Something else that happens to cheap digital prints on ordinary photo paper is the development of a brown tinge over time. It's part of the increased expense of printing to giclee standards to prevent this from happening.
Giclee photo prints are also produced on heavyweight paper.
So how are giclee prints made so much better?
Ok, the above points illustrate some of the key reasons why there has been a desire to differentiate between certain kinds of digital image printing.
But what produces these differences? To explain giclee properly, let's look at some of the technical areas that are responsible for high quality prints.
First up, giclee photo prints are produced using printers with more ink cartridges than run of the mill home photo printers. Inkjet printers function by spraying, or squirting (hence 'gicleur' - 'giclee'), thousands of droplets of ink on to a small area on a piece of photo paper.
This ink comes from cartridges inside the printer and is divided into several basic colours: Cyan, magenta, yellow and black. This is referred to as the CMYK colour system ('K' for 'key black').
All printers need at least these 4 simple colours to print images of passable quality. The colours blend together to create a fuller range that matches the subtle colours in a picture.

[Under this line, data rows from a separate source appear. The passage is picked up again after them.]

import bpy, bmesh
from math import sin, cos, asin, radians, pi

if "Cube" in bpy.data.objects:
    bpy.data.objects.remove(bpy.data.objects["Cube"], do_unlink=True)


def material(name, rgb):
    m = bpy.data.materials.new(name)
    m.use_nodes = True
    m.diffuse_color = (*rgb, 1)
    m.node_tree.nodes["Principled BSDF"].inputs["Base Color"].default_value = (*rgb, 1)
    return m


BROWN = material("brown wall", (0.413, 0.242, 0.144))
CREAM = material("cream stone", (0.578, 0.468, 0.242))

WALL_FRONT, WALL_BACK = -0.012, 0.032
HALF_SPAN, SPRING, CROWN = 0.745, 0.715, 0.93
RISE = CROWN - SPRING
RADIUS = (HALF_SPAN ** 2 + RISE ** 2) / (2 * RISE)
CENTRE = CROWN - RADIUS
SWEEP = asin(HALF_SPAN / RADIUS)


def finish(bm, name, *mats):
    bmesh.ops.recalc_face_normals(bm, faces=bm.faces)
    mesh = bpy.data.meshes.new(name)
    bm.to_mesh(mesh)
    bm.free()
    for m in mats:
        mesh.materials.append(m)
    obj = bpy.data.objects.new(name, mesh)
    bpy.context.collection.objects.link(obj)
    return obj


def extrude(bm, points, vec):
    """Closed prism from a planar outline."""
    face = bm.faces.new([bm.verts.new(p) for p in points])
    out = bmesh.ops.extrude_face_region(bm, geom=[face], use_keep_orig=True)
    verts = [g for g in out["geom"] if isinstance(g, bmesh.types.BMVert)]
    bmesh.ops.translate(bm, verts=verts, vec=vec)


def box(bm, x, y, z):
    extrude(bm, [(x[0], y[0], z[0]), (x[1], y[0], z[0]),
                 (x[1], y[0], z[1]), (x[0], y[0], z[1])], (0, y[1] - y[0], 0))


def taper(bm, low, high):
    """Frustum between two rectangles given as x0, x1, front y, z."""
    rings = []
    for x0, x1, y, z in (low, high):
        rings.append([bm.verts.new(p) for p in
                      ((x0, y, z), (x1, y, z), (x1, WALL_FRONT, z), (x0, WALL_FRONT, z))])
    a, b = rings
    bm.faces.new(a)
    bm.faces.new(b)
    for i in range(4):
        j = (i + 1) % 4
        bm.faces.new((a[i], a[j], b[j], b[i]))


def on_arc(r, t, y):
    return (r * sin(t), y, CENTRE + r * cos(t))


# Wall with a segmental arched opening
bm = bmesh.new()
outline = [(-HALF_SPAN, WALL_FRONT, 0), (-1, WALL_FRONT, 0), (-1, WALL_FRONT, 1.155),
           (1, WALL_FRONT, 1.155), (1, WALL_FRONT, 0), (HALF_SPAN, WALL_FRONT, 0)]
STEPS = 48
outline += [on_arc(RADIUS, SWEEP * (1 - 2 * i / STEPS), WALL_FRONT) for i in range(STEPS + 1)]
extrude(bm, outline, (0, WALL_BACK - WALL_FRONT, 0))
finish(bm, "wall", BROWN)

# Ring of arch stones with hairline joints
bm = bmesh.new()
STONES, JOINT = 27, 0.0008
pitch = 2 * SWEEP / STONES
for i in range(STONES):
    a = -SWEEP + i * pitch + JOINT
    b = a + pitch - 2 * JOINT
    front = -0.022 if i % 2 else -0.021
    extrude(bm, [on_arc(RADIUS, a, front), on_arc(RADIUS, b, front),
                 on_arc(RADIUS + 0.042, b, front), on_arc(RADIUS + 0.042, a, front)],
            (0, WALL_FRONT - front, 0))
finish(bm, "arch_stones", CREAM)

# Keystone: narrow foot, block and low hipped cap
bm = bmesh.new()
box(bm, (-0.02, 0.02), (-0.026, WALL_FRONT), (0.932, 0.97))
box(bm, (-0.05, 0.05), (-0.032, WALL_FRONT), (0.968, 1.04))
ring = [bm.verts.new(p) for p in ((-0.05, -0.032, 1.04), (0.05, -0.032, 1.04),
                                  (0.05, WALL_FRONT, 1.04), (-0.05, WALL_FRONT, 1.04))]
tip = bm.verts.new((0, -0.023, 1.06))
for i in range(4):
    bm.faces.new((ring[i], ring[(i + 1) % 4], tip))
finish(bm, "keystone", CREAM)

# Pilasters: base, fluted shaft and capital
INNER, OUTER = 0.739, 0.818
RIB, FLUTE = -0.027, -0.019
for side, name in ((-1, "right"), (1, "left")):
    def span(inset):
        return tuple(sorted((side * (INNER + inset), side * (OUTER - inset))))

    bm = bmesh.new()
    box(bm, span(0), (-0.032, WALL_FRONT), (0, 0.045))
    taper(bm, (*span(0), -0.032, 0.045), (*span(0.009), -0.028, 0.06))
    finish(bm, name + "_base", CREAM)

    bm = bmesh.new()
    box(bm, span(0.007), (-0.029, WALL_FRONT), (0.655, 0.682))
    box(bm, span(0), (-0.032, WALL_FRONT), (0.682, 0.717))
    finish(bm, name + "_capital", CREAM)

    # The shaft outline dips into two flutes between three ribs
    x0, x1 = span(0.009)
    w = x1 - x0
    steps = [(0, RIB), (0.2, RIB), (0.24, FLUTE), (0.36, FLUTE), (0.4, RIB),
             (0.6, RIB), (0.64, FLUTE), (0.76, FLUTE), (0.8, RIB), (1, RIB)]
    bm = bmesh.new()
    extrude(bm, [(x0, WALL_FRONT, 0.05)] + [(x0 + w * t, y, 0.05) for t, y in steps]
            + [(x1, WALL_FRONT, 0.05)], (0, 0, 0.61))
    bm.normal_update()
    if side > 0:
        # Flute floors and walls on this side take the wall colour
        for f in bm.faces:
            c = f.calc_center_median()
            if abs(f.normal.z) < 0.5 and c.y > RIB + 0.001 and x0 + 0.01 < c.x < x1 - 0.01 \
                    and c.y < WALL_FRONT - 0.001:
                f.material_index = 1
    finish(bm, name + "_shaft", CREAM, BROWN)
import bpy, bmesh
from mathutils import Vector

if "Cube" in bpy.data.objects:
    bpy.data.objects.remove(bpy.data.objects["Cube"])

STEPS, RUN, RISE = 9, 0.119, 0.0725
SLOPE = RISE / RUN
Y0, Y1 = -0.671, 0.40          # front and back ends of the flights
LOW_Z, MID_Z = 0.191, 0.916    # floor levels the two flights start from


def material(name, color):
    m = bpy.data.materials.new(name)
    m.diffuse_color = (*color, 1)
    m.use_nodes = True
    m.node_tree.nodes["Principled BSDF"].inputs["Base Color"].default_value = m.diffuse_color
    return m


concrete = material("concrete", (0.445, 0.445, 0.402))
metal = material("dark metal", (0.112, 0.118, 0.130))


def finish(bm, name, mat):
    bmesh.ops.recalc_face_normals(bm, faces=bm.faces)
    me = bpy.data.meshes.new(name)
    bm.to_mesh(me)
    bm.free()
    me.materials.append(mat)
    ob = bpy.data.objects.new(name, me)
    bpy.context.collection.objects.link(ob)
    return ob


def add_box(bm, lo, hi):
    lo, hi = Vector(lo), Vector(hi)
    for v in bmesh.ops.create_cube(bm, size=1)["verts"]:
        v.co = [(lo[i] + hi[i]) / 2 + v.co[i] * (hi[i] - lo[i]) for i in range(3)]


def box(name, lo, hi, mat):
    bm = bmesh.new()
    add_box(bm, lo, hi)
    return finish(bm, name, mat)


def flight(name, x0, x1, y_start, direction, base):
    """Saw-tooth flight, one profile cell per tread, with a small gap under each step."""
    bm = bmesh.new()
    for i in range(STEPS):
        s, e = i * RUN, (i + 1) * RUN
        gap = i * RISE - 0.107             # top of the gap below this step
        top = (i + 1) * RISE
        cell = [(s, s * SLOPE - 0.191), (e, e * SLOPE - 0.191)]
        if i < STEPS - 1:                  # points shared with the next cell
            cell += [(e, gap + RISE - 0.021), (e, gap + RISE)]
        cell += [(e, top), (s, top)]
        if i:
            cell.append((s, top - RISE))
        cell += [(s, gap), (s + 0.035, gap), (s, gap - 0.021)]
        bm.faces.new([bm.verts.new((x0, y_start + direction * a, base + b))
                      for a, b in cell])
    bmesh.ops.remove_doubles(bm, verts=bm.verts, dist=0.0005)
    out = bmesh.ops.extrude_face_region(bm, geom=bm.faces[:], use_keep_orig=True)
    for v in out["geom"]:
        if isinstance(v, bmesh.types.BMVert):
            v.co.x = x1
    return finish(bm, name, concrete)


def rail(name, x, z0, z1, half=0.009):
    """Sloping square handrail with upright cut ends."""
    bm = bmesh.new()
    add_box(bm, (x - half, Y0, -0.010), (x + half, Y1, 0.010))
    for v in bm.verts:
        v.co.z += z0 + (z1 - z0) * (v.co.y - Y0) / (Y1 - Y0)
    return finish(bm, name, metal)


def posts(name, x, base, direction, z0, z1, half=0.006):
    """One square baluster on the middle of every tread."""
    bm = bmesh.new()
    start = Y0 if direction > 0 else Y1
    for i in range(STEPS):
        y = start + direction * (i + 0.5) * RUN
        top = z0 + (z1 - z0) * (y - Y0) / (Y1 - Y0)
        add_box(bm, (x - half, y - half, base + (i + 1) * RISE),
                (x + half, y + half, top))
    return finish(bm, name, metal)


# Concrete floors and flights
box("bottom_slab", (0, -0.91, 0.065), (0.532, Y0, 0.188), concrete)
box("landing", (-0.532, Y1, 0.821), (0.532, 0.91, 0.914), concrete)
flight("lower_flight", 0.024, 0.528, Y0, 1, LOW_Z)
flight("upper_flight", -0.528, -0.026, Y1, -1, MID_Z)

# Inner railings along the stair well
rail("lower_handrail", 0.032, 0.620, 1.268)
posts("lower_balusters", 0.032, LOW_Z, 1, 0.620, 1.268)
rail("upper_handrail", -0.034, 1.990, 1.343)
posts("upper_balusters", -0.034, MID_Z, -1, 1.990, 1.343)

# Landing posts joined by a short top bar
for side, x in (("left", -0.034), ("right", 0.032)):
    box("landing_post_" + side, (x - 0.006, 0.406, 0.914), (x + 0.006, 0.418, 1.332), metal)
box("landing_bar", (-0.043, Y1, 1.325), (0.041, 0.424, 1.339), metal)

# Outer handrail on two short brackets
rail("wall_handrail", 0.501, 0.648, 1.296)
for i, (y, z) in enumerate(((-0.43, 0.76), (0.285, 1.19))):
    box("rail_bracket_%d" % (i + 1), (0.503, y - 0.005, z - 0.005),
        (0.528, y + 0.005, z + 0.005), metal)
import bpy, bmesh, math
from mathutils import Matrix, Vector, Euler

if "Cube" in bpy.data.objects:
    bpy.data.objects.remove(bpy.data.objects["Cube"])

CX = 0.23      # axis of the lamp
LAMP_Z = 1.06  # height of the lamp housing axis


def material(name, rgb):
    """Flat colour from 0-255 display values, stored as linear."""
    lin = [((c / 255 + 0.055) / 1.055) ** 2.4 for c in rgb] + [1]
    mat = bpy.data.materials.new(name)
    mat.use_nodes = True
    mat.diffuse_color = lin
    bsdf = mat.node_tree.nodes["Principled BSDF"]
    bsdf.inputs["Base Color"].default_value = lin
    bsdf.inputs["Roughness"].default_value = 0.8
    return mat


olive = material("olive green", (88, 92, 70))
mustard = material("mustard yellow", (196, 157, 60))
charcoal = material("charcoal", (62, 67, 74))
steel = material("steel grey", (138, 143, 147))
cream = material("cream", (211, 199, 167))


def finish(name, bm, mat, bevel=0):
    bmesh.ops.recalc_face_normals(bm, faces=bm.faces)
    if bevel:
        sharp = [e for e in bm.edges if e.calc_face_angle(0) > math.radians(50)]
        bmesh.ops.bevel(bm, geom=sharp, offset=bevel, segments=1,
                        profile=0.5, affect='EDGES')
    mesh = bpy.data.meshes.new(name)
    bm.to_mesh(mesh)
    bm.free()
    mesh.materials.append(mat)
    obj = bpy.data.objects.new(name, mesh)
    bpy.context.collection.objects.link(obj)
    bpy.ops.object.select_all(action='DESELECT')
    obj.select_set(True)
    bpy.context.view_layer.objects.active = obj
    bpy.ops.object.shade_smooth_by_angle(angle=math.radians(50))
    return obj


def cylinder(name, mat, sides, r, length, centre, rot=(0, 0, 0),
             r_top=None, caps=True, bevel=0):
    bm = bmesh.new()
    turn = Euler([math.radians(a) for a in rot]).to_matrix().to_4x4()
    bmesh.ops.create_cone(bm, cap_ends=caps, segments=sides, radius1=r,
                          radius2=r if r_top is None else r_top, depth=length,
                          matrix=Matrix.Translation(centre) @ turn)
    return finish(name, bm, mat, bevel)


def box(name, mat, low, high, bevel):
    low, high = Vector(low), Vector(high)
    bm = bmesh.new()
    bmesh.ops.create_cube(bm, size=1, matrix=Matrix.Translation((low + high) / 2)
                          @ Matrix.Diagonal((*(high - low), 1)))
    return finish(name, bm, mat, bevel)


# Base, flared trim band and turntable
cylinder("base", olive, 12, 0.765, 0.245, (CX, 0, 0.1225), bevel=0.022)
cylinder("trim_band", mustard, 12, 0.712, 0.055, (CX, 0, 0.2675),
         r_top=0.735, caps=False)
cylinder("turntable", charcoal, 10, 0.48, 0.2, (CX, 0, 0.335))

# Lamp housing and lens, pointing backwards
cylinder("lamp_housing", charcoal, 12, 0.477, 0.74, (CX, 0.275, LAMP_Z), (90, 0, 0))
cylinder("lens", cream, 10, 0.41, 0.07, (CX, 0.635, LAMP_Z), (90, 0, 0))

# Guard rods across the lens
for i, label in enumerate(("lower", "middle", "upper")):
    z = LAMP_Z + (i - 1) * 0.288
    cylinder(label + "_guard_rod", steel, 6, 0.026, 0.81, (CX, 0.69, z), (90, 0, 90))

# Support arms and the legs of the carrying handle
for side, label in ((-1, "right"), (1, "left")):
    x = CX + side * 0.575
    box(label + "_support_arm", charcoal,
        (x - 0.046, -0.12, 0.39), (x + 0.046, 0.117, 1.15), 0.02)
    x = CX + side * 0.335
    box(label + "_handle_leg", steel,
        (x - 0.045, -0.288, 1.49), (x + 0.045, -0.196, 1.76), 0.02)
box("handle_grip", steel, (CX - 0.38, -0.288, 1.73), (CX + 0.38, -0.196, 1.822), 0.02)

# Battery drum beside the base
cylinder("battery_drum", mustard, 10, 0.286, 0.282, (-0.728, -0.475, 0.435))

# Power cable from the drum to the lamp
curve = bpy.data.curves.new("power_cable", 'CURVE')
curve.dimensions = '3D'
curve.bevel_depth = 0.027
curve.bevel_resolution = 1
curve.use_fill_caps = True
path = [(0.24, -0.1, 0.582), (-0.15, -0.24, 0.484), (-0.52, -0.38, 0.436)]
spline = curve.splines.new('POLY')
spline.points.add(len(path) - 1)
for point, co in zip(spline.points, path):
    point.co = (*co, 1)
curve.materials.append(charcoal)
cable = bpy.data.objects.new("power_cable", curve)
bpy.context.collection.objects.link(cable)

But variants of these essential colours are available, such as 'light cyan' and 'light magenta'. Many home photo printers feature a couple of variants and have 6 cartridges.
Giclee prints are produced on printers with even more cartridges, which make it more possible to finely match the tones and colours of a print to the original image. This increased number of cartridges also makes it possible improve the subtlety of transitions between different colours.
What makes giclee photo prints retain their vibrancy for such a long time? A different kind of ink is used, specifically ink that is acid free. This prevents fading from occurring when a photo is exposed to UV light.
All prints fade eventually, but those defined as giclee can be expected to last for a great deal longer than any of us would be able to enjoy them for!
What protects giclee photo prints from the brown tinge that forms on lots of photos that are exposed to UV rays? Well, this time it's acid free paper. Acid free ink and acid free paper tend to get jointly called 'archival' materials.
The weight of paper for giclee printing - measured in grammes/square metre or 'gsm' - is also greater than that used in cheaper methods. A heavy fine art paper referred to as 'cotton rag' is often used, which typically exceeds 300gsm.
Explain Giclee! A Quick Summary
So basically the word 'giclee' developed in response to improvements in the reproduction of digital images.
Various figures producing prints in the fine art world were keen to distinguish their careful work from the cheap and convenient character of industrial digital reproductions.
Many things contribute to high quality prints, including the processing of images on the computer. But some of the major technical requirements for fine art prints are a large colour range, acid free inks and acid free paper.
The creative and technical aspects of post-production are really nicely explained in this beginner-friendly guide from DPS.